------ TASK INPUT
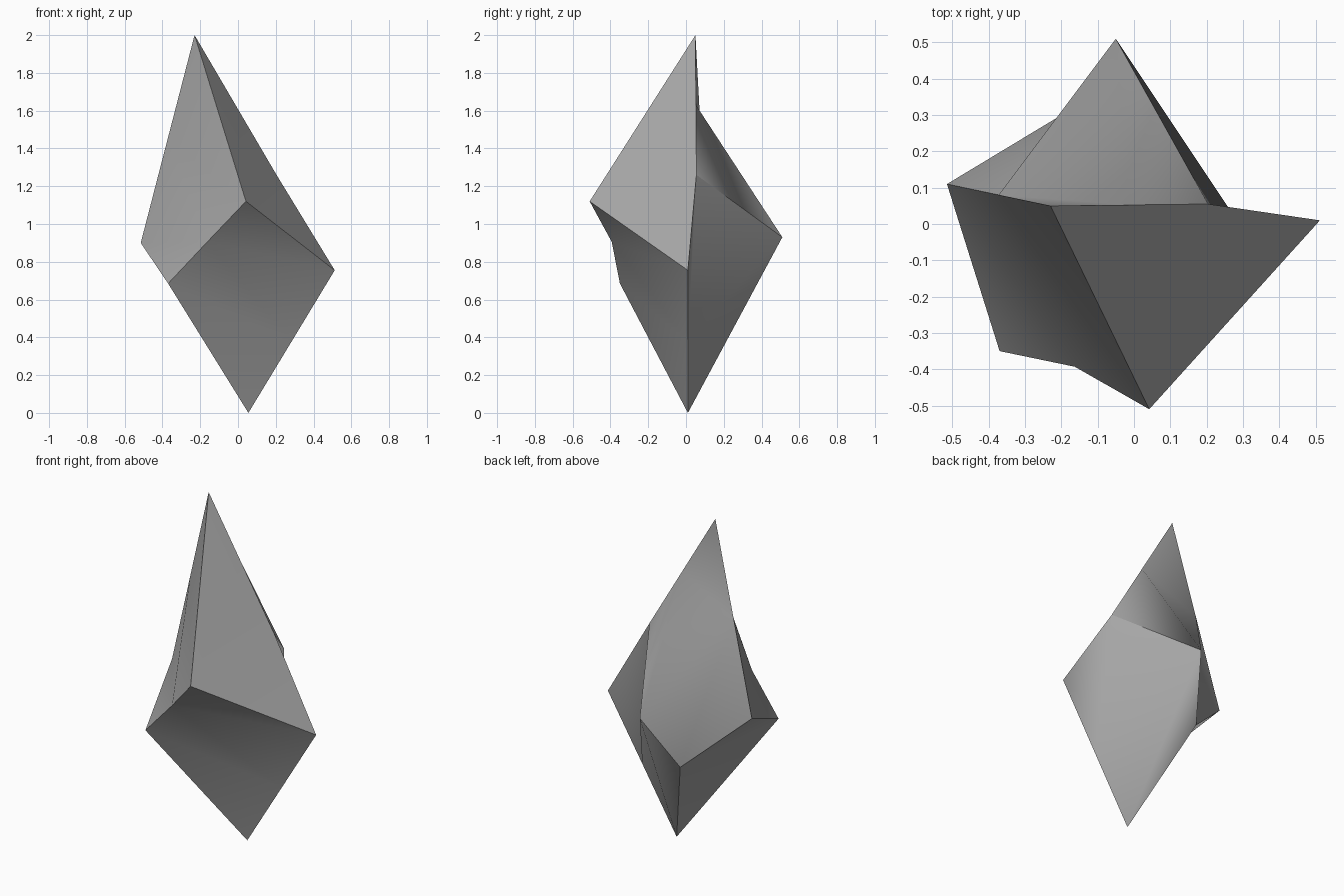
import bpy
import bmesh
from mathutils import Vector

cube = bpy.data.objects.get("Cube")
if cube:
    bpy.data.objects.remove(cube)

# Single grey stone colour
stone = bpy.data.materials.new("stone_grey")
stone.use_nodes = True
grey = (0.38, 0.38, 0.38, 1)
stone.diffuse_color = grey
stone.node_tree.nodes["Principled BSDF"].inputs["Base Color"].default_value = grey

# Main corners of the shard
corner = {
    "tip": Vector((-0.23, 0.05, 2.0)),
    "foot": Vector((0.055, 0.01, 0.0)),
    "front": Vector((0.042, -0.51, 1.12)),
    "side": Vector((0.512, 0.01, 0.755)),
    "back": Vector((-0.05, 0.51, 0.93)),
    "wing": Vector((-0.515, 0.11, 0.90)),
    "cheek": Vector((-0.37, -0.35, 0.685)),
    "heel": Vector((-0.18, 0.312, 0.595)),
    "notch": Vector((-0.163, -0.393, 0.905)),
    "shoulder": Vector((0.204, 0.055, 1.26)),
}
# Extra corners along the long edges
corner["ridge"] = corner["tip"].lerp(corner["shoulder"], 0.5)
corner["keel"] = corner["side"].lerp(corner["foot"], 0.5)
corner["spine"] = corner["tip"].lerp(corner["wing"], 0.5)

# Each facet is one or more fans around their first corner
facets = {
    "front_left": ["spine tip front notch wing", "cheek notch wing"],
    "front_right": ["front tip ridge shoulder side"],
    "lower_front": ["notch front side keel cheek", "foot cheek keel"],
    "lower_right": ["back shoulder keel foot heel", "side shoulder keel"],
    "lower_left": ["heel foot cheek wing"],
    "upper_back": ["back shoulder ridge spine heel", "spine tip ridge",
                   "spine heel wing"],
}

mesh = bpy.data.meshes.new("crystal_shard")
bm = bmesh.new()
vert = {name: bm.verts.new(co) for name, co in corner.items()}
facet_of = {}
for facet, fans in facets.items():
    for fan in fans:
        hub, *rim = fan.split()
        for a, b in zip(rim, rim[1:]):
            face = bm.faces.new((vert[hub], vert[a], vert[b]))
            face.smooth = True
            facet_of[face] = facet
bmesh.ops.recalc_face_normals(bm, faces=bm.faces)

# Soft shading inside a facet, sharp edges between facets
for edge in bm.edges:
    edge.smooth = len({facet_of[face] for face in edge.link_faces}) == 1
bm.to_mesh(mesh)
bm.free()

shard = bpy.data.objects.new("crystal_shard", mesh)
bpy.context.collection.objects.link(shard)
mesh.materials.append(stone)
------------
TASK DESCRIPTION
Could you work out how many lines above contain the string "heel"? Answer with the number only.

ANSWER SPACE
5